Member of the Camenae
Nicostrata-Carmenta inventing the Latin alphabet (Antoine Dufour, 1504)
Other namesNicostrate
Major cult centera shrine near the Porta Carmentalis
OffspringEvander of Pallantium
Carmenta as Nicostrate/Nicostrata

In ancient Roman religion and myth, Carmenta was a goddess of childbirth and prophecy, associated with technological innovation [citation needed] as well as the protection of mothers and children and a patron of midwives. She was also said to have invented the Latin alphabet.


Porta Carmentalis (at location 12)

The name Carmenta is derived from Latin carmen, meaning a magic spell, oracle or song, and also the root of the English word charm. Her original name was Nicostrate (Greek: Νικοστράτη, "victory-army"), but it was changed later to honor her renown for giving oracles (Latin singular: carmen). She was the mother of Evander of Pallene (fathered by Hermes)[1] and, along with other Greek followers, they founded the town of Pallantium which later was one of the sites of the start of Rome. Gaius Julius Hyginus (Fab. 277) mentions the legend that it was she who altered fifteen letters of the Greek alphabet to become the Latin alphabet which her son Evander introduced into Latium. Carmenta was one of the Camenae and the Cimmerian Sibyl. The leader of her cult was called the flamen carmentalis.

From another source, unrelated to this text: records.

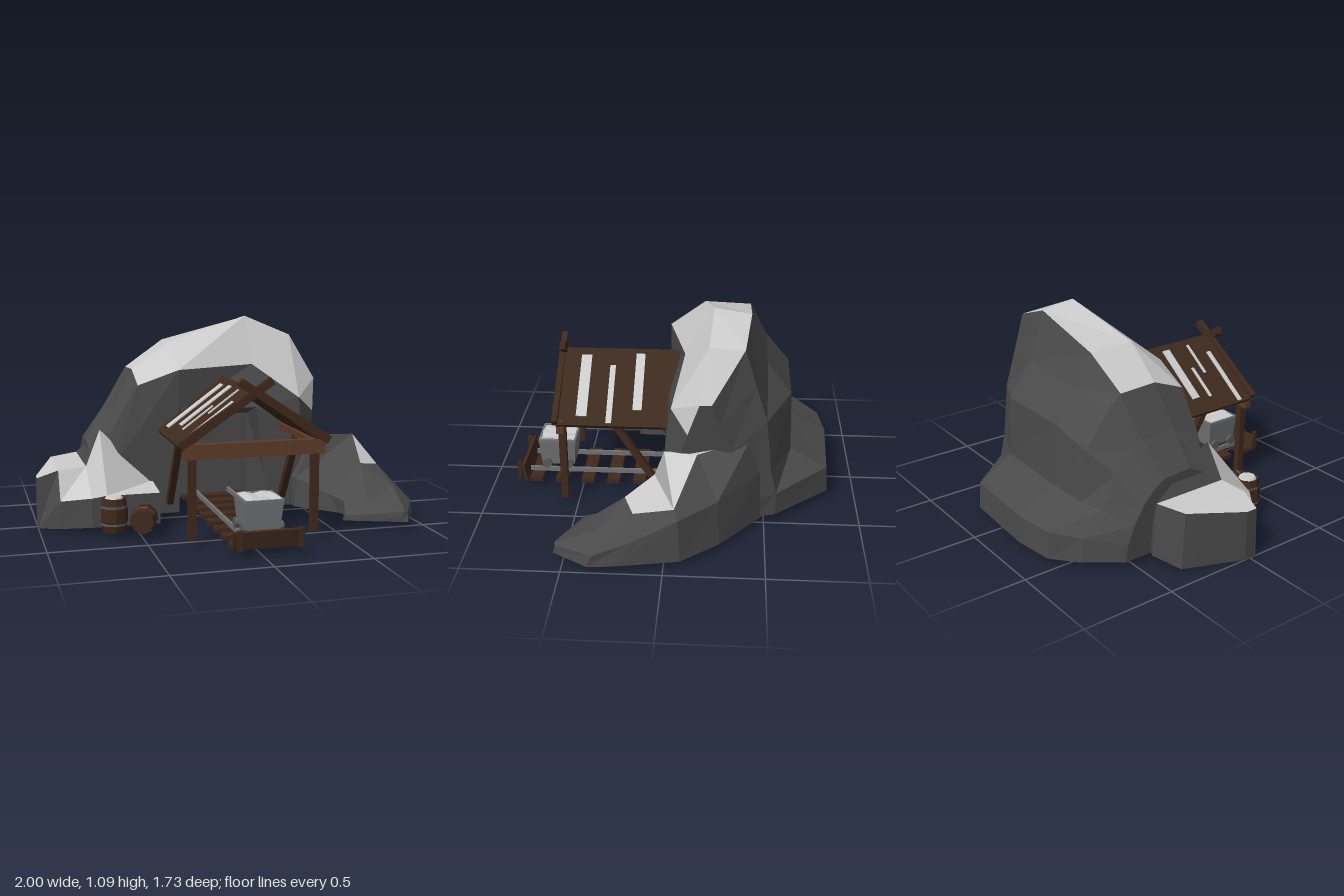
import * as THREE from 'three';

const mat = (color) => new THREE.MeshStandardMaterial({ color, flatShading: true, side: THREE.DoubleSide });
const ROCK = mat(0x4a4a4a), SNOW = mat(0xcccccc), WOOD = mat(0x40291d), PLANK = mat(0x3d2a1e),
  BEAM = mat(0x5e3c28), IRON = mat(0x707274), BAND = mat(0x5a5a5a);
const CX = 0.03; // centre line of shelter and track
const BASE = 0.035;

function add(parent, name, geo, material, x = 0, y = 0, z = 0) {
  const m = new THREE.Mesh(geo, material);
  m.name = name;
  m.position.set(x, y, z);
  parent.add(m);
  return m;
}

const box = (parent, name, material, w, h, d, x, y, z) =>
  add(parent, name, new THREE.BoxGeometry(w, h, d), material, x, y, z);

// Beam with a square section between two points
function strut(parent, name, material, a, b, w, d) {
  const p = new THREE.Vector3(...a), q = new THREE.Vector3(...b);
  const m = box(parent, name, material, w, p.distanceTo(q), d, 0, 0, 0);
  m.position.copy(p).add(q).multiplyScalar(0.5);
  m.quaternion.setFromUnitVectors(new THREE.Vector3(0, 1, 0), q.sub(p).normalize());
}

// Faceted shell, open underneath, through arched sections; isSnow(i, j) picks the snowy patches
function loftRock(parent, name, rings, isSnow) {
  const rock = [], snow = [], n = rings[0].length;
  const tri = (out, ...pts) => pts.forEach((p) => out.push(...p));
  for (let i = 0; i < rings.length - 1; i++) {
    for (let j = 0; j < n - 1; j++) {
      const out = isSnow(i, j) ? snow : rock;
      const a = rings[i][j], b = rings[i + 1][j], c = rings[i + 1][j + 1], d = rings[i][j + 1];
      tri(out, a, b, c);
      tri(out, a, c, d);
    }
  }
  const first = rings[0], last = rings[rings.length - 1];
  for (let j = 1; j < n - 1; j++) {
    tri(rock, first[0], first[j], first[j + 1]);
    tri(rock, last[0], last[j + 1], last[j]);
  }
  const g = new THREE.Group();
  g.name = name;
  for (const [label, pos, m] of [['rock', rock, ROCK], ['snowCover', snow, SNOW]]) {
    const geo = new THREE.BufferGeometry();
    geo.setAttribute('position', new THREE.Float32BufferAttribute(pos, 3));
    geo.computeVertexNormals();
    add(g, label, geo, m);
  }
  parent.add(g);
}

function buildHill(root) {
  // x, front z, then (z, y) pairs from the front lip over the ridge to the back, then back z
  const rows = [
    [-0.71, 0.0, 0, 0.2, -0.06, 0.38, -0.16, 0.43, -0.32, 0.42, -0.38, 0.38, -0.44, 0.32, -0.5, 0.22, -0.54, 0.12, -0.55],
    [-0.58, 0.03, 0.03, 0.35, 0, 0.53, -0.15, 0.58, -0.36, 0.59, -0.42, 0.55, -0.52, 0.45, -0.6, 0.28, -0.71, 0.16, -0.73],
    [-0.45, 0.03, 0.03, 0.5, 0.0, 0.74, -0.18, 0.81, -0.39, 0.8, -0.46, 0.74, -0.6, 0.55, -0.63, 0.28, -0.83, 0.18, -0.84],
    [-0.23, 0.03, 0.03, 0.6, 0.03, 0.82, -0.16, 0.96, -0.41, 0.95, -0.5, 0.78, -0.63, 0.62, -0.65, 0.29, -0.86, 0.18, -0.87],
    [0.21, 0.03, 0.02, 0.6, -0.07, 0.83, -0.22, 1.09, -0.41, 1.06, -0.5, 0.79, -0.63, 0.62, -0.64, 0.29, -0.84, 0.18, -0.85],
    [0.47, 0.02, 0.02, 0.42, -0.01, 0.64, -0.2, 0.98, -0.38, 0.97, -0.44, 0.77, -0.5, 0.58, -0.53, 0.29, -0.56, 0.16, -0.56],
    [0.6, -0.04, -0.05, 0.38, -0.1, 0.55, -0.16, 0.73, -0.22, 0.73, -0.26, 0.6, -0.32, 0.45, -0.38, 0.28, -0.44, 0.15, -0.46],
  ];
  const rings = rows.map((r) => {
    const ring = [[r[0], BASE, r[1]], [r[0], 0.2, r[1]]];
    for (let k = 2; k < 18; k += 2) ring.push([r[0], r[k + 1], r[k]]);
    ring.push([r[0], BASE, r[18]]);
    return ring;
  });
  // The end of the ridge overhangs its foot
  for (const p of rings[6]) p[0] = 0.5 + 0.15 * p[1];
  // Cave mouth: the foot of the front steps back between the two middle rings
  const carve = (ring, inset) => [
    [ring[0][0] + inset, BASE, -0.3], [ring[0][0] + inset, 0.52, -0.3], ...ring.slice(2)];
  rings.splice(4, 0, carve(rings[3], 0.05), carve(rings[4], 0.04));
  for (const k of [0, 1]) rings[6][k][0] += 0.05;
  loftRock(root, 'hill', rings, (i, j) => i >= 2 && (j === 3 || j === 4));

  // Low spur on one side of the track, curling forward
  const spur = [
    [[0.42, BASE, 0], [0.42, 0.2, 0.02], [0.5, 0.41, -0.03], [0.5, 0.5, -0.42], [0.5, 0.3, -0.47], [0.51, BASE, -0.48]],
    [[0.42, BASE, 0.07], [0.43, 0.2, 0.07], [0.54, 0.43, 0.02], [0.6, 0.45, -0.15], [0.75, 0.27, -0.26], [0.77, BASE, -0.27]],
    [[0.61, BASE, 0.27], [0.57, 0.13, 0.22], [0.77, 0.43, 0.05], [0.88, 0.3, -0.05], [0.92, 0.26, -0.07], [0.93, BASE, -0.08]],
    [[0.62, BASE, 0.31], [0.62, 0.11, 0.31], [0.76, 0.29, 0.2], [0.88, 0.27, 0.15], [0.97, 0.15, 0.18], [0.99, BASE, 0.24]],
    [[0.57, BASE, 0.43], [0.58, 0.06, 0.43], [0.72, 0.12, 0.41], [0.9, 0.18, 0.33], [1, 0.1, 0.34], [1, BASE, 0.37]],
    [[0.86, BASE, 0.54], [0.86, 0.06, 0.54], [0.87, 0.09, 0.54], [0.88, 0.09, 0.54], [0.89, 0.08, 0.54], [0.89, BASE, 0.55]],
  ];
  loftRock(root, 'rightSpur', spur, (i, j) => i < 3 && j === 2);

  // Boulder on the other side, undercut at its tip
  const boulder = [
    [-1, 0.04, 0, 0.04, 0.15, 0.03, 0.27, -0.03, 0.27, -0.03, 0],
    [-0.89, 0.12, 0.01, 0.13, 0.16, 0.05, 0.31, -0.33, 0.31, -0.35, 0.01],
    [-0.74, 0.23, BASE, 0.23, 0.19, 0.03, 0.32, -0.39, 0.32, -0.41, BASE],
    [-0.66, 0.23, BASE, 0.23, 0.2, 0, 0.51, -0.06, 0.48, -0.38, BASE],
    [-0.38, 0.23, BASE, 0.23, 0.2, 0.02, 0.22, -0.05, 0.22, -0.3, BASE],
  ].map((r) => [1, 3, 5, 7, 9].map((k) => [r[0], r[k + 1], r[k]]));
  boulder[0][1][0] = -0.95;
  loftRock(root, 'leftBoulder', boulder, (i, j) => j === 2 ? i < 2 : j === 1 && i > 0);
}

function buildShelter(root) {
  const g = new THREE.Group();
  g.name = 'shelter';
  root.add(g);
  const half = 0.378, eave = 0.495, ridge = 0.77;
  const pitch = Math.atan2(ridge - eave, half);
  const c = Math.cos(pitch);
  box(g, 'frontBeam', BEAM, 0.74, 0.075, 0.04, CX, 0.478, 0.575);
  for (const s of [-1, 1]) {
    box(g, 'post', WOOD, 0.038, 0.41, 0.038, CX + s * 0.32, BASE + 0.205, 0.57);
    box(g, 'sideBeam', BEAM, 0.04, 0.035, 0.62, CX + s * 0.33, 0.492, 0.28);
    strut(g, 'brace', WOOD, [CX + s * 0.32, 0.48, 0.29], [CX + s * 0.32, 0.1, 0.05], 0.035, 0.035);
    // Crossed gable rafters
    strut(g, 'gableRafter', WOOD, [CX + s * 0.385, 0.51, 0.595 + s * 0.004],
      [CX - s * 0.085, 0.82, 0.595 + s * 0.004], 0.042, 0.03);
    // Roof slope, with its snow strips given as [inner, outer, z, width]
    const slope = new THREE.Group();
    slope.name = 'roofSlope';
    slope.position.set(CX, ridge, 0);
    slope.rotation.z = -s * pitch;
    g.add(slope);
    box(slope, 'roofBoards', PLANK, half / c, 0.022, 0.64, s * half / c / 2, -0.006, 0.27);
    const strips = s < 0
      ? [[0.04, 0.34, 0.117, 0.055], [0.03, 0.3, 0.25, 0.048], [0.15, 0.31, 0.345, 0.017],
        [0.03, 0.19, 0.405, 0.015], [0.09, 0.37, 0.51, 0.026]]
      : [[0.025, 0.3, 0.175, 0.048], [0.085, 0.365, 0.32, 0.03], [0.035, 0.335, 0.465, 0.056]];
    for (const [a, b, z, w] of strips) {
      box(slope, 'snowStrip', SNOW, (b - a) / c, 0.008, w, s * (a + b) / 2 / c, 0.007, z);
    }
  }
}

function buildTrack(root) {
  const g = new THREE.Group();
  g.name = 'track';
  root.add(g);
  for (let i = 0; i < 8; i++) box(g, 'sleeper', WOOD, 0.36, 0.025, 0.07, CX, BASE + 0.013, 0.755 - i * 0.143);
  for (const s of [-1, 1]) {
    box(g, 'rail', IRON, 0.015, 0.025, 1.08, CX + s * 0.1, 0.075, 0.26);
    box(g, 'bufferPost', WOOD, 0.022, 0.1, 0.022, CX + s * 0.155, 0.09, 0.85);
  }
  const board = box(g, 'bufferBoard', WOOD, 0.36, 0.09, 0.018, CX, 0.083, 0.82);
  board.rotation.x = 0.2;
}

function buildCart(root) {
  const g = new THREE.Group();
  g.name = 'mineCart';
  g.position.set(CX, 0, 0.645);
  root.add(g);
  // Tub flaring towards its rim
  const tub = new THREE.BoxGeometry(0.2, 0.15, 0.205);
  const p = tub.attributes.position;
  for (let i = 0; i < p.count; i++) {
    if (p.getY(i) < 0) p.setXYZ(i, p.getX(i) * 0.84, p.getY(i), p.getZ(i) * 0.88);
  }
  add(g, 'tub', tub, IRON, 0, 0.172, 0);
  for (const s of [-1, 1]) {
    box(g, 'rim', IRON, 0.012, 0.014, 0.205, s * 0.096, 0.248, 0);
    box(g, 'rim', IRON, 0.19, 0.014, 0.012, 0, 0.248, s * 0.098);
    for (const z of [-0.06, 0.06]) {
      const wheel = add(g, 'wheel', new THREE.CylinderGeometry(0.027, 0.027, 0.018, 10), BAND, s * 0.1, 0.11, z);
      wheel.rotation.z = Math.PI / 2;
    }
  }
  // Bumpy snow load
  const load = new THREE.PlaneGeometry(0.18, 0.19, 4, 4).rotateX(-Math.PI / 2);
  const q = load.attributes.position;
  for (let i = 0; i < q.count; i++) q.setY(i, 0.006 * Math.sin(i * 2.4));
  add(g, 'load', load, SNOW, 0, 0.253, 0);
}

function buildBarrel(root, name, snowy) {
  const g = new THREE.Group();
  g.name = name;
  root.add(g);
  const profile = [[0, -0.08], [0.052, -0.08], [0.052, -0.087], [0.06, -0.087], [0.07, -0.03], [0.07, 0.03],
    [0.06, 0.087], [0.052, 0.087], [0.052, 0.08], [0, 0.08]].map(([x, y]) => new THREE.Vector2(x, y));
  add(g, 'staves', new THREE.LatheGeometry(profile, 9), WOOD);
  for (const y of [-0.045, 0.045]) {
    add(g, 'hoop', new THREE.CylinderGeometry(0.07, 0.07, 0.012, 9, 1, true), BAND, 0, y, 0);
  }
  if (snowy) add(g, 'snowTop', new THREE.CylinderGeometry(0.042, 0.053, 0.018, 9), SNOW, 0, 0.085, 0);
  return g;
}

export function createModel() {
  const root = new THREE.Group();
  root.name = 'mineEntrance';
  buildHill(root);
  buildShelter(root);
  buildTrack(root);
  buildCart(root);
  buildBarrel(root, 'standingBarrel', true).position.set(-0.638, 0.122, 0.31);
  const lying = buildBarrel(root, 'lyingBarrel', false);
  lying.position.set(-0.487, 0.098, 0.333);
  lying.rotation.set(Math.PI / 2, 0, 0.3);
  return root;
}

It was forbidden to wear leather or other forms of dead skin in her temple which was next to the Porta Carmentalis in Rome. Her festival, called the Carmentalia, was celebrated primarily by women on January 11 and January 15. She is remembered in De Mulieribus Claris, a collection of biographies of historical and mythological women by the Florentine author Giovanni Boccaccio, composed in 1361–62. It is notable as the first collection devoted exclusively to biographies of women in Western literature.[2]

See also[edit]


  1. ^ Livy. Ab Urbe Condita. Vol. i. p. 7.
  2. ^ Boccaccio, Giovanni (2003). Famous Women. I Tatti Renaissance Library. Vol. 1. Translated by Virginia Brown. Cambridge, MA: Harvard University Press. p. xi. ISBN 0-674-01130-9.

Primary sources[edit]

  • Ovid, Fasti i.461-542
  • Servius, In Aeneida viii.51
  • Solinus, Collectanea rerum memorabilium i.10, 13

Secondary sources[edit]

  • The Dictionary of Classical Mythology by Pierre Grimal, page 89 "Carmenta"
  • The Book of the City of Ladies, by Christine de Pizan, section I.33.2
  • The Lincoln Beacon, Lincoln, Kansas, United States of America "Carmenta" 16 September 1880.

External links[edit]